Copy each line below that contains "centre".

___ SUPPLIED ENTRIES ___

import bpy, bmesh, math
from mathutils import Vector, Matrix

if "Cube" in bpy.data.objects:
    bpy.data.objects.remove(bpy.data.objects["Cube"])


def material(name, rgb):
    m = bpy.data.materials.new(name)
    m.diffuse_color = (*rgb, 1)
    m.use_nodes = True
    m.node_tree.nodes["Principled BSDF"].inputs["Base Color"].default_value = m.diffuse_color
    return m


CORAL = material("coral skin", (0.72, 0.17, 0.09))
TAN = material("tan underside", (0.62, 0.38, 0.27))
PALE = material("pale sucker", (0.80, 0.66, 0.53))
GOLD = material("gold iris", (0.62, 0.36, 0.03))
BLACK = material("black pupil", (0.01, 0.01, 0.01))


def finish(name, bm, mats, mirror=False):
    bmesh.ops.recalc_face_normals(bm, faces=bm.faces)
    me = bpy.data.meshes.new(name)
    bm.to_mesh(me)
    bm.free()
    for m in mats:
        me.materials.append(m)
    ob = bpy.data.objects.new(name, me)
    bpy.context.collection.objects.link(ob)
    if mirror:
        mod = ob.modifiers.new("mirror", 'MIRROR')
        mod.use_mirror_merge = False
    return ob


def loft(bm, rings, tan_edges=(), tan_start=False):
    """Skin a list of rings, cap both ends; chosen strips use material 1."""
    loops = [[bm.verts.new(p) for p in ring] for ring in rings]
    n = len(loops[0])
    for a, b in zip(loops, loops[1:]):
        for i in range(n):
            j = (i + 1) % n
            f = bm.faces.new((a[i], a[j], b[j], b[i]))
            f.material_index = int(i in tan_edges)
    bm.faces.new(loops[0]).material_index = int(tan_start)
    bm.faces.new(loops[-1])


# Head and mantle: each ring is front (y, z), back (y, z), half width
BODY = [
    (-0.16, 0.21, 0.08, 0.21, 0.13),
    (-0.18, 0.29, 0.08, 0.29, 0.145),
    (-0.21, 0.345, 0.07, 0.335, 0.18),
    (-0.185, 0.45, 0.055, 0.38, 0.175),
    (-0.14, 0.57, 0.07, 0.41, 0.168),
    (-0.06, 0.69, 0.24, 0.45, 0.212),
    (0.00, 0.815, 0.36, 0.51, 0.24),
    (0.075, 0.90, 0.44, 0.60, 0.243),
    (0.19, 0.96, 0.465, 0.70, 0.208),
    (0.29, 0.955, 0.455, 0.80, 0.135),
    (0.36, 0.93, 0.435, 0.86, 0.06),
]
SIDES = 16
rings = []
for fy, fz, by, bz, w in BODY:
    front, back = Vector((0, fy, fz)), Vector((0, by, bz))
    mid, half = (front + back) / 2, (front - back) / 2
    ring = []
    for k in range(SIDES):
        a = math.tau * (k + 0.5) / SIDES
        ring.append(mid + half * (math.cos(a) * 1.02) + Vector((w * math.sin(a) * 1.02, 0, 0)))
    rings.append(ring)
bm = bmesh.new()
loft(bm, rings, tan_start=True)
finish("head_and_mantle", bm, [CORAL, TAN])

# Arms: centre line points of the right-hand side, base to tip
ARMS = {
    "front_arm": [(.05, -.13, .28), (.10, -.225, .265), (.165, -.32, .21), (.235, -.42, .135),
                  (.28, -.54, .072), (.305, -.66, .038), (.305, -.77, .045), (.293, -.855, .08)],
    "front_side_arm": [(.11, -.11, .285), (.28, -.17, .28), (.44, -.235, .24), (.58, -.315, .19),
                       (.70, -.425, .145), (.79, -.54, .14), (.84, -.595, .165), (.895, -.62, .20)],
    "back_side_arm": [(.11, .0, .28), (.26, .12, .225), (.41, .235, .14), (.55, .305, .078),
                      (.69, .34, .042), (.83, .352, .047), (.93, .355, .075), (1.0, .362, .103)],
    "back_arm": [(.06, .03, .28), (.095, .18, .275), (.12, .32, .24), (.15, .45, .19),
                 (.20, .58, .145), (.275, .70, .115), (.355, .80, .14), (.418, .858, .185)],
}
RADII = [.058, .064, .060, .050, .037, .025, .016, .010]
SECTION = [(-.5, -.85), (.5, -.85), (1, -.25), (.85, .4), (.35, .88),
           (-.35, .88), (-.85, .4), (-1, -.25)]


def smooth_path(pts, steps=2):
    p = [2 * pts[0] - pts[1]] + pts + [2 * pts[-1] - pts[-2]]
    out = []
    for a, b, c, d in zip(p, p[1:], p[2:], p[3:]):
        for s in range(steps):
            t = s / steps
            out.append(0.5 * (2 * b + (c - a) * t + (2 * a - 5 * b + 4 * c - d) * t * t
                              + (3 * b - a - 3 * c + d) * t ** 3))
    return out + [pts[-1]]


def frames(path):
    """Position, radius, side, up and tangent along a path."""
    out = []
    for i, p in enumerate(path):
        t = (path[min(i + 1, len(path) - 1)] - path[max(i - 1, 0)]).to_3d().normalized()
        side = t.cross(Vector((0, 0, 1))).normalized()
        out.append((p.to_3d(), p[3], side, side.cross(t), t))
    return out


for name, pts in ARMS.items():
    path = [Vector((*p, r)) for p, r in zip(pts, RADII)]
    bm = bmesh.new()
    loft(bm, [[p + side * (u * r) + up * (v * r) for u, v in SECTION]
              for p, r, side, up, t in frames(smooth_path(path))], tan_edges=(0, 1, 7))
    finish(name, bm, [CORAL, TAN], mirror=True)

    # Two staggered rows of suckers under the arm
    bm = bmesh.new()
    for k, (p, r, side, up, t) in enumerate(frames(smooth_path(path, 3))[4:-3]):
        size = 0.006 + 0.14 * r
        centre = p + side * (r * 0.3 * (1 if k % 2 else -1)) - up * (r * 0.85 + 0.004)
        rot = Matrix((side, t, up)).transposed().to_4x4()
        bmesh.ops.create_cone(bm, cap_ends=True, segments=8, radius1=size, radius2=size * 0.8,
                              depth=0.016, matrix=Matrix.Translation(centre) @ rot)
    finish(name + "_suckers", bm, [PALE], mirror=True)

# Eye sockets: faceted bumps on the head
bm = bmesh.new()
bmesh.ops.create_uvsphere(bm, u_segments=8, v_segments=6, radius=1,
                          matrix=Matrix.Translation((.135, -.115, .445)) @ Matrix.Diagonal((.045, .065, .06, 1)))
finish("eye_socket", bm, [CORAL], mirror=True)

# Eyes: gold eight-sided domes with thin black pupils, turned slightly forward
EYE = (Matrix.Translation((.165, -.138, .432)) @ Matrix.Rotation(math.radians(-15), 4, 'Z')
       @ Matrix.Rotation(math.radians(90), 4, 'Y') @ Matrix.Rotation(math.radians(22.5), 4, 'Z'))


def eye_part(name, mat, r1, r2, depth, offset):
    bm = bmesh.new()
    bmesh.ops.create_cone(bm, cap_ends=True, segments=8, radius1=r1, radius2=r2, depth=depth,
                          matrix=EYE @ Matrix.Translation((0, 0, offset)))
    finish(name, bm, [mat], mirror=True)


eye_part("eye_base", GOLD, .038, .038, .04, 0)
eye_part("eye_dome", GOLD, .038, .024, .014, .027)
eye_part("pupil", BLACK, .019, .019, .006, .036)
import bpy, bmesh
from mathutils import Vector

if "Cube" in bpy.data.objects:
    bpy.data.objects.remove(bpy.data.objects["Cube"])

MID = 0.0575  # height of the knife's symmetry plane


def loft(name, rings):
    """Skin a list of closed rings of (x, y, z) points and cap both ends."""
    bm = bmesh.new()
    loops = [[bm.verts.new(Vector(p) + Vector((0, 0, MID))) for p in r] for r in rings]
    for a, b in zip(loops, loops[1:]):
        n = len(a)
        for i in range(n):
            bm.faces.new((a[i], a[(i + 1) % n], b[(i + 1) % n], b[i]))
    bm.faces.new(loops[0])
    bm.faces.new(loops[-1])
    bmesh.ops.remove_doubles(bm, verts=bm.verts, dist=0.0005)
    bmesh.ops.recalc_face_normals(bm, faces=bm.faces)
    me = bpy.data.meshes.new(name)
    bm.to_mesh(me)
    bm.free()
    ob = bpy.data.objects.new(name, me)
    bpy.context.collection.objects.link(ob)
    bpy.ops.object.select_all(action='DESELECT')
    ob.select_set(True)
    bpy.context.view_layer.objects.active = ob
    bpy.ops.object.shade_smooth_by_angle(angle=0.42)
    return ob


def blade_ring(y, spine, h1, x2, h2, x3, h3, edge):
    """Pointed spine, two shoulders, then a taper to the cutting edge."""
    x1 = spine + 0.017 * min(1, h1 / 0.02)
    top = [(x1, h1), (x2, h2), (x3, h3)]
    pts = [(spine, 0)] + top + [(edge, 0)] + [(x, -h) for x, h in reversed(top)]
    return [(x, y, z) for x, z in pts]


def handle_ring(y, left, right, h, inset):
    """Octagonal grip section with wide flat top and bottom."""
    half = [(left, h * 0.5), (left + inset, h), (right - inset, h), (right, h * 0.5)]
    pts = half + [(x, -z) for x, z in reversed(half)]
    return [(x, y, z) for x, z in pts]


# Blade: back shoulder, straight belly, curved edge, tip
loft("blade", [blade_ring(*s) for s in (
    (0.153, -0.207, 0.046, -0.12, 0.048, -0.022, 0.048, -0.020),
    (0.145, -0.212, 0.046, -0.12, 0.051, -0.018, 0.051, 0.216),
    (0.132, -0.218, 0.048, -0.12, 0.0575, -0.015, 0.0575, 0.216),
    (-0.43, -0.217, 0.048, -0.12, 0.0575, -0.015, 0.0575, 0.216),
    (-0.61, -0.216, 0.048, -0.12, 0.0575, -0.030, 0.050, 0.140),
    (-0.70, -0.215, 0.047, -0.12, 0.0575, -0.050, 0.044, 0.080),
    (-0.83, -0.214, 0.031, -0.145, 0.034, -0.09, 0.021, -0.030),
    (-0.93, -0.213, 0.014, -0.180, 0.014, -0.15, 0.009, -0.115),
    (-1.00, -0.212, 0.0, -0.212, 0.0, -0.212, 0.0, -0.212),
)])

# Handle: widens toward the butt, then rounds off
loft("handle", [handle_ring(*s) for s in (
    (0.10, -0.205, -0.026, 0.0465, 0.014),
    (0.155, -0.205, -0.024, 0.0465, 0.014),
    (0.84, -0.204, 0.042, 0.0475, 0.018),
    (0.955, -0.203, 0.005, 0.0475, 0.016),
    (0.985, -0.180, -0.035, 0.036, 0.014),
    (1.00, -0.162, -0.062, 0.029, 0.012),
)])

___

* RESPONSE *
# Arms: centre line points of the right-hand side, base to tip
        centre = p + side * (r * 0.3 * (1 if k % 2 else -1)) - up * (r * 0.85 + 0.004)
                              depth=0.016, matrix=Matrix.Translation(centre) @ rot)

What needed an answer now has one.